David Weinstein talks to the composer and multi-media artist Gordon Monahan about early work as well as his latest creations. From his legendary, and truly adventurous, rethinking of the piano and how to play it (Piano Mechanics, a piece that wowed John Cage) to his downright scary performances of Speaker Swinging to his more current experiments with the theremin and a sauerkraut synthesizer. Plus the definitive version of his storefront/performance space in East Berlin known the The Glowing Pickle.
Gordon Monahan's works for piano, loudspeakers, video, kinetic sculpture, and computer-controlled sound environments span various genres from avant-garde concert music to multi-media installation and sound art. As a composer and sound artist, he juxtaposes the quantitative and qualitative aspects of natural acoustical phenomena with elements of media technology, environment, architecture, popular culture, and live performance.
The object of this series is to invite emerging and established innovators to share their work.
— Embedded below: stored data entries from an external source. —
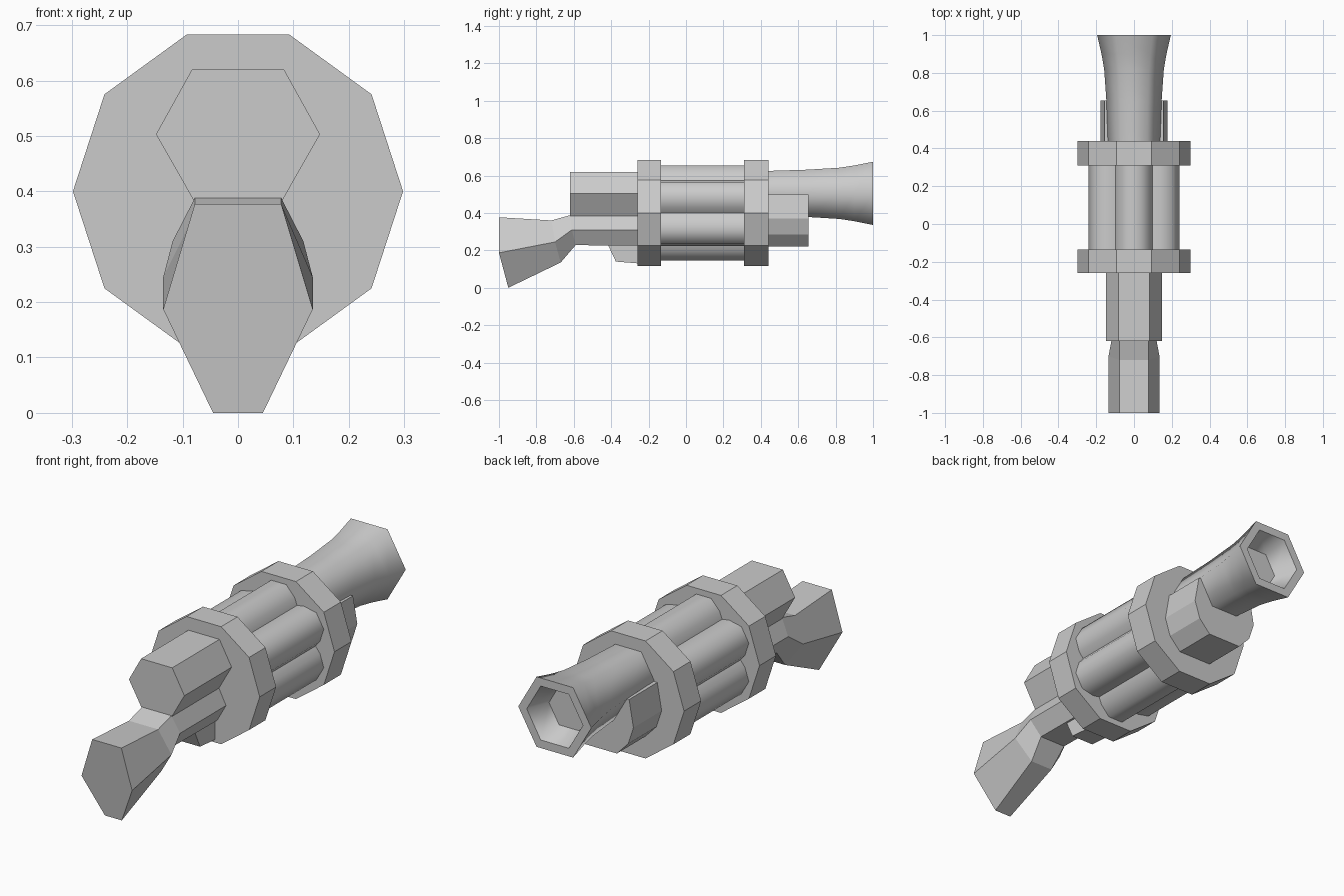
import bpy, bmesh
from math import sin, cos, pi, radians

if "Cube" in bpy.data.objects:
    bpy.data.objects.remove(bpy.data.objects["Cube"])


def loft(name, sections, smooth=None):
    """Skin a list of closed cross-sections and cap both ends."""
    bm = bmesh.new()
    rows = [[bm.verts.new(p) for p in s] for s in sections]
    n = len(rows[0])
    for a, b in zip(rows, rows[1:]):
        for i in range(n):
            j = (i + 1) % n
            bm.faces.new((a[i], a[j], b[j], b[i]))
    bm.faces.new(rows[0])
    bm.faces.new(rows[-1])
    bmesh.ops.recalc_face_normals(bm, faces=bm.faces)
    mesh = bpy.data.meshes.new(name)
    bm.to_mesh(mesh)
    bm.free()
    ob = bpy.data.objects.new(name, mesh)
    bpy.context.collection.objects.link(ob)
    if smooth:
        bpy.ops.object.select_all(action='DESELECT')
        ob.select_set(True)
        bpy.context.view_layer.objects.active = ob
        bpy.ops.object.shade_smooth_by_angle(angle=radians(smooth))
    return ob


def ngon(n, r, y, z):
    """Regular polygon facing y, with a corner on the x axis."""
    return [(r * cos(2 * pi * i / n), y, z + r * sin(2 * pi * i / n)) for i in range(n)]


def mirrored(half):
    """Close a right-hand half section by mirroring it across x = 0."""
    return half + [(-x, y, z) for x, y, z in reversed(half)]


def prism(name, half, y0, y1):
    return loft(name, [mirrored([(x, y, z) for x, z in half]) for y in (y0, y1)])


# End rings
for name, y0, y1 in (("front_ring", -0.26, -0.135), ("rear_ring", 0.31, 0.44)):
    loft(name, [ngon(10, 0.298, y, 0.4) for y in (y0, y1)])

# Six-lobed drum between the rings
lobe = [(0.098, 0.17), (0.085, 0.205), (0.04, 0.255), (-0.04, 0.255), (-0.085, 0.205)]
drum = []
for k in range(6):
    c, s = cos(k * pi / 3), sin(k * pi / 3)
    drum += [(x * c - z * s, 0.4 + x * s + z * c) for x, z in lobe]
loft("lobed_drum", [[(x, y, z) for x, z in drum] for y in (-0.14, 0.32)], 50)

# Hexagonal block above the grip
prism("upper_block", [(0.083, 0.62), (0.148, 0.503), (0.078, 0.38)], -0.62, -0.25)

# Grip that drops and flares towards the front
grip = [
    [(0.078, -1.0, 0.377), (0.135, -1.0, 0.187), (0.045, -0.95, 0.0)],
    [(0.078, -0.72, 0.36), (0.135, -0.70, 0.245), (0.06, -0.67, 0.135)],
    [(0.078, -0.62, 0.388), (0.118, -0.61, 0.31), (0.07, -0.59, 0.228)],
    [(0.078, -0.25, 0.388), (0.118, -0.25, 0.31), (0.07, -0.25, 0.225)],
]
loft("grip", [mirrored(s) for s in grip])

# Small wedge under the grip, against the front ring
wedge = [(-0.42, 0.235), (-0.375, 0.14), (-0.25, 0.13), (-0.25, 0.235)]
loft("under_wedge", [[(x, y, z) for y, z in wedge] for x in (-0.06, 0.06)])

# Flared hexagonal barrel with a recessed mouth
barrel = [(0.138, 0.43), (0.146, 0.65), (0.158, 0.82), (0.172, 0.9),
          (0.195, 1.0), (0.15, 1.0), (0.108, 0.89)]
loft("flared_barrel", [ngon(6, r, y, 0.505) for r, y in barrel], 65)

# Cradle hugging the underside of the barrel
prism("barrel_cradle", [(0.155, 0.5), (0.178, 0.37), (0.15, 0.285), (0.09, 0.222)], 0.43, 0.655)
These programs are usually a combination of an interview with a far-reaching perspective on the artist's career, some recordings illustrating this history, and something new. Open territory. The unfortunate and unintended messages that come attached to a title like Experimental Composers are many. Still it is one of the few labels to come out of the world of music that has not been co-opted by promoters, corporations, journalists, or lawyers. This one just seems to have anti-market goo on it. Hooray. It's also just bad English (as if to imply that these poor souls are themselves, in their flesh and blood, some kind of experiment and, perhaps, even expendable). And then there is the spectre of defying the wisdom of the great Edgar Varèse who said something like, "I do not write experimental music. My experimenting is done before I make the music. Afterwards it is the listener who must experiment."more